- **Your task**: What's needed is an exact retyping of the lines from the start of the listing up to and including the line with "v.co.x = x1 if v.co.x > 0 else x0", minus any pictures.

- **Source material**:
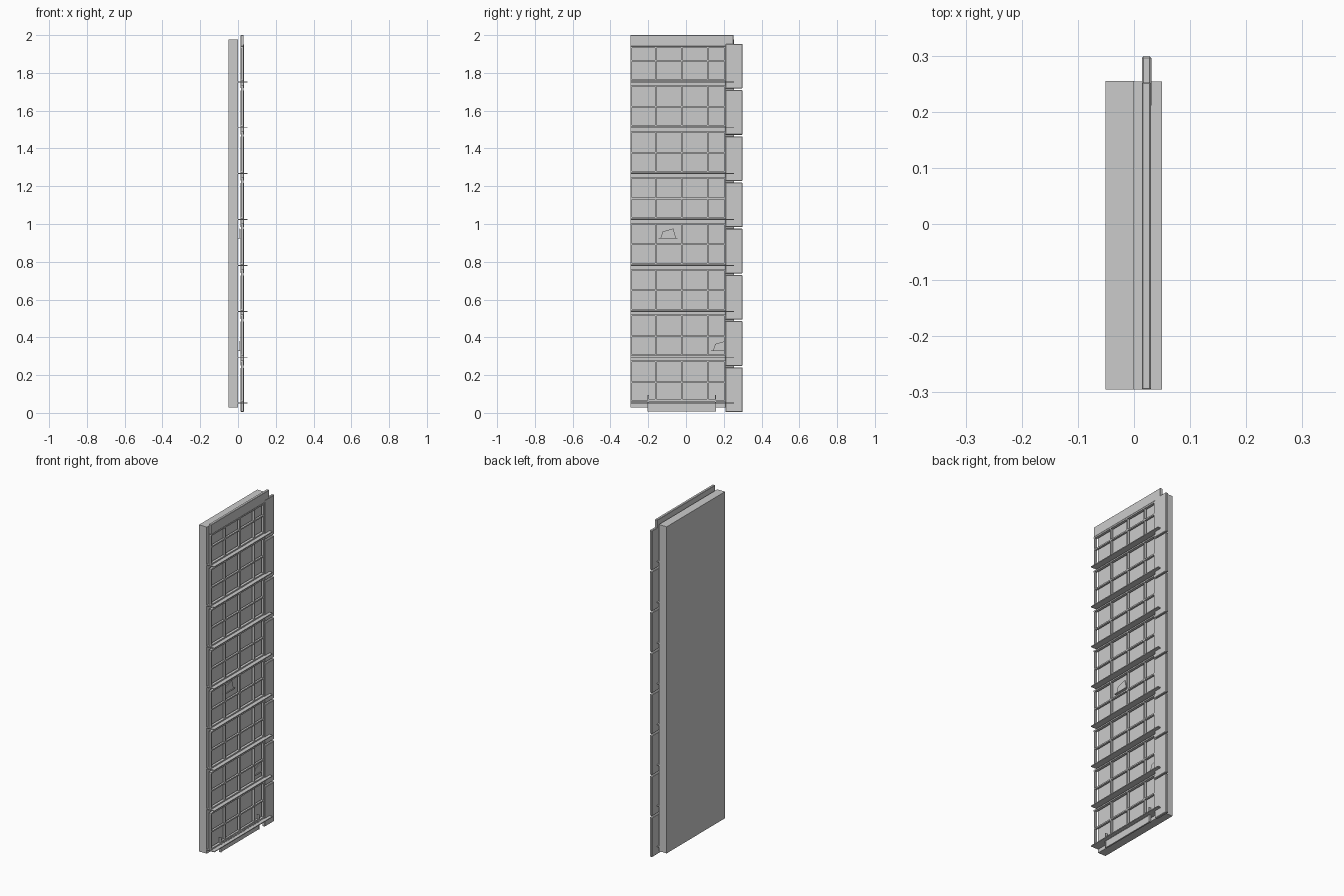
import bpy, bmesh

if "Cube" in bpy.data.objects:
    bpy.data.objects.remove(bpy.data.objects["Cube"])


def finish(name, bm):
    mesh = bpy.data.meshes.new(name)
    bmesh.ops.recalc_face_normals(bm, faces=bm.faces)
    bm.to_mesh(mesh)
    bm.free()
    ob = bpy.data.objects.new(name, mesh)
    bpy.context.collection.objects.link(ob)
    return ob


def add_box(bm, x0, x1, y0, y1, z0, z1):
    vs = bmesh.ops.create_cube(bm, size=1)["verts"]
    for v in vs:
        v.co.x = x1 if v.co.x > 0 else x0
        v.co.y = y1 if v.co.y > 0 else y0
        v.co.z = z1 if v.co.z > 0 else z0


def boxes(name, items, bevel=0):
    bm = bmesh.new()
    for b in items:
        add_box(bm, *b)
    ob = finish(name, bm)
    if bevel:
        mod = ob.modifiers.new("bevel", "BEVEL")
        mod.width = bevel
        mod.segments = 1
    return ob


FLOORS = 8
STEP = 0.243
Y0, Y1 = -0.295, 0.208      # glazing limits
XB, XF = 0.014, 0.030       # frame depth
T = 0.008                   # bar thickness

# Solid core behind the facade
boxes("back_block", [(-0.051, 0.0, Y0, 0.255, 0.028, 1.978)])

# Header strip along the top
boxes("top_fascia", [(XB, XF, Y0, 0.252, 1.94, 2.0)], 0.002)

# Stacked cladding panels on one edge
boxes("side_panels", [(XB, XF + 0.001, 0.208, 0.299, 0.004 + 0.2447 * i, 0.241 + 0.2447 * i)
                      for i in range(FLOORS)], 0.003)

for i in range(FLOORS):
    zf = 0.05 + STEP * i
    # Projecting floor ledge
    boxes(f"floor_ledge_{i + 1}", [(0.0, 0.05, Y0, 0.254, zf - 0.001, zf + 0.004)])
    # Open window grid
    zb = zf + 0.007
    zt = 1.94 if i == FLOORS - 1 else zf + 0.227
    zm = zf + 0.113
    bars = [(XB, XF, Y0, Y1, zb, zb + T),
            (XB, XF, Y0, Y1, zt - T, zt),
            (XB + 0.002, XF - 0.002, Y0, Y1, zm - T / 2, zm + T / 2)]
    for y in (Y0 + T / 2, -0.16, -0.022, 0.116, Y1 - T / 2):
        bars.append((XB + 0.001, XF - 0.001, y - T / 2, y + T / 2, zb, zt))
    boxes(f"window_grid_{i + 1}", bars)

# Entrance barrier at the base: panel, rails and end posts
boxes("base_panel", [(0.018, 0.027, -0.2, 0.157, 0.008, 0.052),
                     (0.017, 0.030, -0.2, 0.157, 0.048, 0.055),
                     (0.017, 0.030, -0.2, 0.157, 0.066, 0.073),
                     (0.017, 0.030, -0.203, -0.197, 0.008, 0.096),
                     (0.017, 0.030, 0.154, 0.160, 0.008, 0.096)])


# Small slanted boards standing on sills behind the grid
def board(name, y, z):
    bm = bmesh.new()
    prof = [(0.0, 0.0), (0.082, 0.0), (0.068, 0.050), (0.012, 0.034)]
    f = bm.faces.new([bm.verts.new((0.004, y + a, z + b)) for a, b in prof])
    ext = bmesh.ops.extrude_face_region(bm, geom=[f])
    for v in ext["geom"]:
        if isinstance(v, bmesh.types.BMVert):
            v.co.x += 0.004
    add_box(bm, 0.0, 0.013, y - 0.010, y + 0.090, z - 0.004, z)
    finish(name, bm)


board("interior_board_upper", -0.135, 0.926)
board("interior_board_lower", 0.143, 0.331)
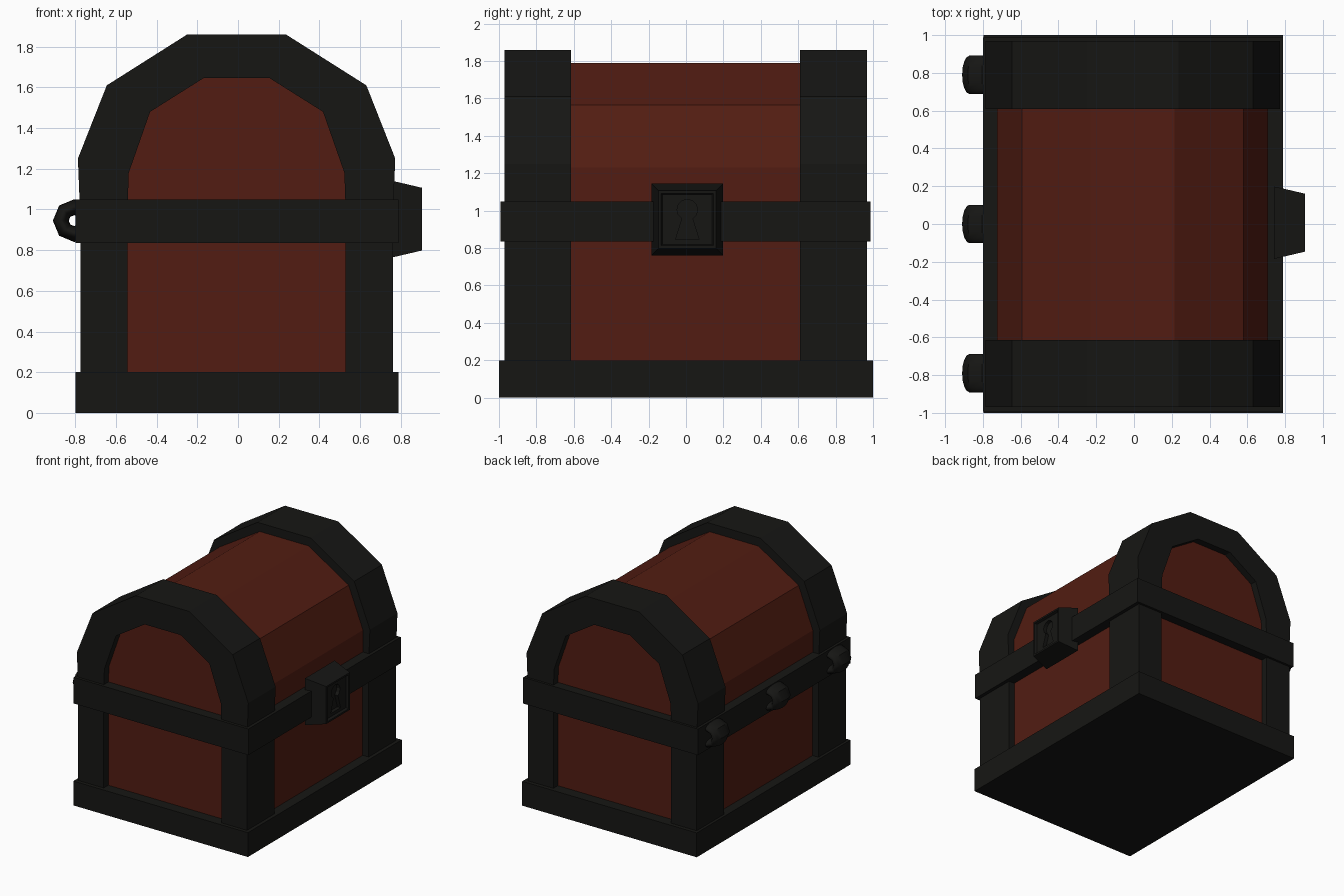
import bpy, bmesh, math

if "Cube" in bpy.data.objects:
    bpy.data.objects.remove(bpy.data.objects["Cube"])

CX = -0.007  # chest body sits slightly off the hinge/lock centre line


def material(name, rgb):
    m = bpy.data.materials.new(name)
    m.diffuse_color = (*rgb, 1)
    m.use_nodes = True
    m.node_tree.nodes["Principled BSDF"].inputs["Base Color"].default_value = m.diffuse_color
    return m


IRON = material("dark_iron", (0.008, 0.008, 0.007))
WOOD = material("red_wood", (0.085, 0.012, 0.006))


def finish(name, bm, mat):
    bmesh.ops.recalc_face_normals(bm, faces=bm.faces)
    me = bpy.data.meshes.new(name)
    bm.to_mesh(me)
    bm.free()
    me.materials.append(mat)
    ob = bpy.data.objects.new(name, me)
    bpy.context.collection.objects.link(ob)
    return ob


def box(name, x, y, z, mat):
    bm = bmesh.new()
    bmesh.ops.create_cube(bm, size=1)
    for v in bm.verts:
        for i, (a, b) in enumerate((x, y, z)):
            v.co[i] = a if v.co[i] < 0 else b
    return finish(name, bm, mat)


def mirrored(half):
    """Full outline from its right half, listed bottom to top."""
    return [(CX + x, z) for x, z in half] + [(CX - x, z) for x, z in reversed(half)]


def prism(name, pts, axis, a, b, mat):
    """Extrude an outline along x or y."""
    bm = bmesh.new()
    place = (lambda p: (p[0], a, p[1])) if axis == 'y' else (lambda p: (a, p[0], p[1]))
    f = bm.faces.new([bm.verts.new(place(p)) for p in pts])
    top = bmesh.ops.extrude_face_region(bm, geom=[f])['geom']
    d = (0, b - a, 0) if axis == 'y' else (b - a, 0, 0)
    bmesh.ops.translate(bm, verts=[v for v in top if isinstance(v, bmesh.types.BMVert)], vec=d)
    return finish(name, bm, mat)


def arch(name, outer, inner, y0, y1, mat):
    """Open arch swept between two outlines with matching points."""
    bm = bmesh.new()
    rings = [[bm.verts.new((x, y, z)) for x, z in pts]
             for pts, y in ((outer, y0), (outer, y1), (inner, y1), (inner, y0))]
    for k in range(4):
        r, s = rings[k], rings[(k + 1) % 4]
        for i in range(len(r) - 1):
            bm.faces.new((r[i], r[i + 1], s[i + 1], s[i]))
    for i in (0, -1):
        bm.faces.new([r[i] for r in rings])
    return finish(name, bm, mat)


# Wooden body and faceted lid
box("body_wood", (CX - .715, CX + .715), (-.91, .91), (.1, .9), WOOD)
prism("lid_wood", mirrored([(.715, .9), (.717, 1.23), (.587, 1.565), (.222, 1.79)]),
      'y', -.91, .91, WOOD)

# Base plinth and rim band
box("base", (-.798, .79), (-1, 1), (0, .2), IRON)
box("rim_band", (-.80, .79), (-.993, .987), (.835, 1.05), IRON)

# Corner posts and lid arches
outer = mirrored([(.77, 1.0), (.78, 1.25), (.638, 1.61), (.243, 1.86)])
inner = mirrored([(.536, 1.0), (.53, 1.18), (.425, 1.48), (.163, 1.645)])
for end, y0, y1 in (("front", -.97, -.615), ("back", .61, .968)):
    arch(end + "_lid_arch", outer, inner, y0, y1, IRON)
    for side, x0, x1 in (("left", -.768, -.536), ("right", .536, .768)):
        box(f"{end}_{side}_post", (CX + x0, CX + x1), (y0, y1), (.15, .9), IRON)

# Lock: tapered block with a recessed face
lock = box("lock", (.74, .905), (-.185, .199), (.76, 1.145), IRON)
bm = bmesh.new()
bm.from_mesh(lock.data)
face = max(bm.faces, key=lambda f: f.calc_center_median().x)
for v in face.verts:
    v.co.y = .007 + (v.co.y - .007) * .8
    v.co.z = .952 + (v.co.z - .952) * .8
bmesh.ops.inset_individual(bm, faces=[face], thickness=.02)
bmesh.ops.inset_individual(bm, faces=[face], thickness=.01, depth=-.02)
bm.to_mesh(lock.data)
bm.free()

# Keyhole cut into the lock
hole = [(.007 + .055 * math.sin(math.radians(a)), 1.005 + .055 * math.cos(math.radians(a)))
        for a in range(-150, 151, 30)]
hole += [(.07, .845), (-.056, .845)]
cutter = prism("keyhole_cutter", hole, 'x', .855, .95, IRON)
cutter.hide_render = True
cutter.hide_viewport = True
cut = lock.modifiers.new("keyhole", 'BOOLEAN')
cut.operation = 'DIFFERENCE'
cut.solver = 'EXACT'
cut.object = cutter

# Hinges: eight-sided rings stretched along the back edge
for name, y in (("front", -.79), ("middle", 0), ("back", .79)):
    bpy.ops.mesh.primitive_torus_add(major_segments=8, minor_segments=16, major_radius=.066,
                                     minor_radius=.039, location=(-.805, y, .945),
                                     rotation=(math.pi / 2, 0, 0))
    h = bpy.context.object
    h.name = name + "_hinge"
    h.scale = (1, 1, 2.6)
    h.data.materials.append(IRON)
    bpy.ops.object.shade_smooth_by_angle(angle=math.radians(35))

- **Exercise response**:
import bpy, bmesh

if "Cube" in bpy.data.objects:
    bpy.data.objects.remove(bpy.data.objects["Cube"])


def finish(name, bm):
    mesh = bpy.data.meshes.new(name)
    bmesh.ops.recalc_face_normals(bm, faces=bm.faces)
    bm.to_mesh(mesh)
    bm.free()
    ob = bpy.data.objects.new(name, mesh)
    bpy.context.collection.objects.link(ob)
    return ob


def add_box(bm, x0, x1, y0, y1, z0, z1):
    vs = bmesh.ops.create_cube(bm, size=1)["verts"]
    for v in vs:
        v.co.x = x1 if v.co.x > 0 else x0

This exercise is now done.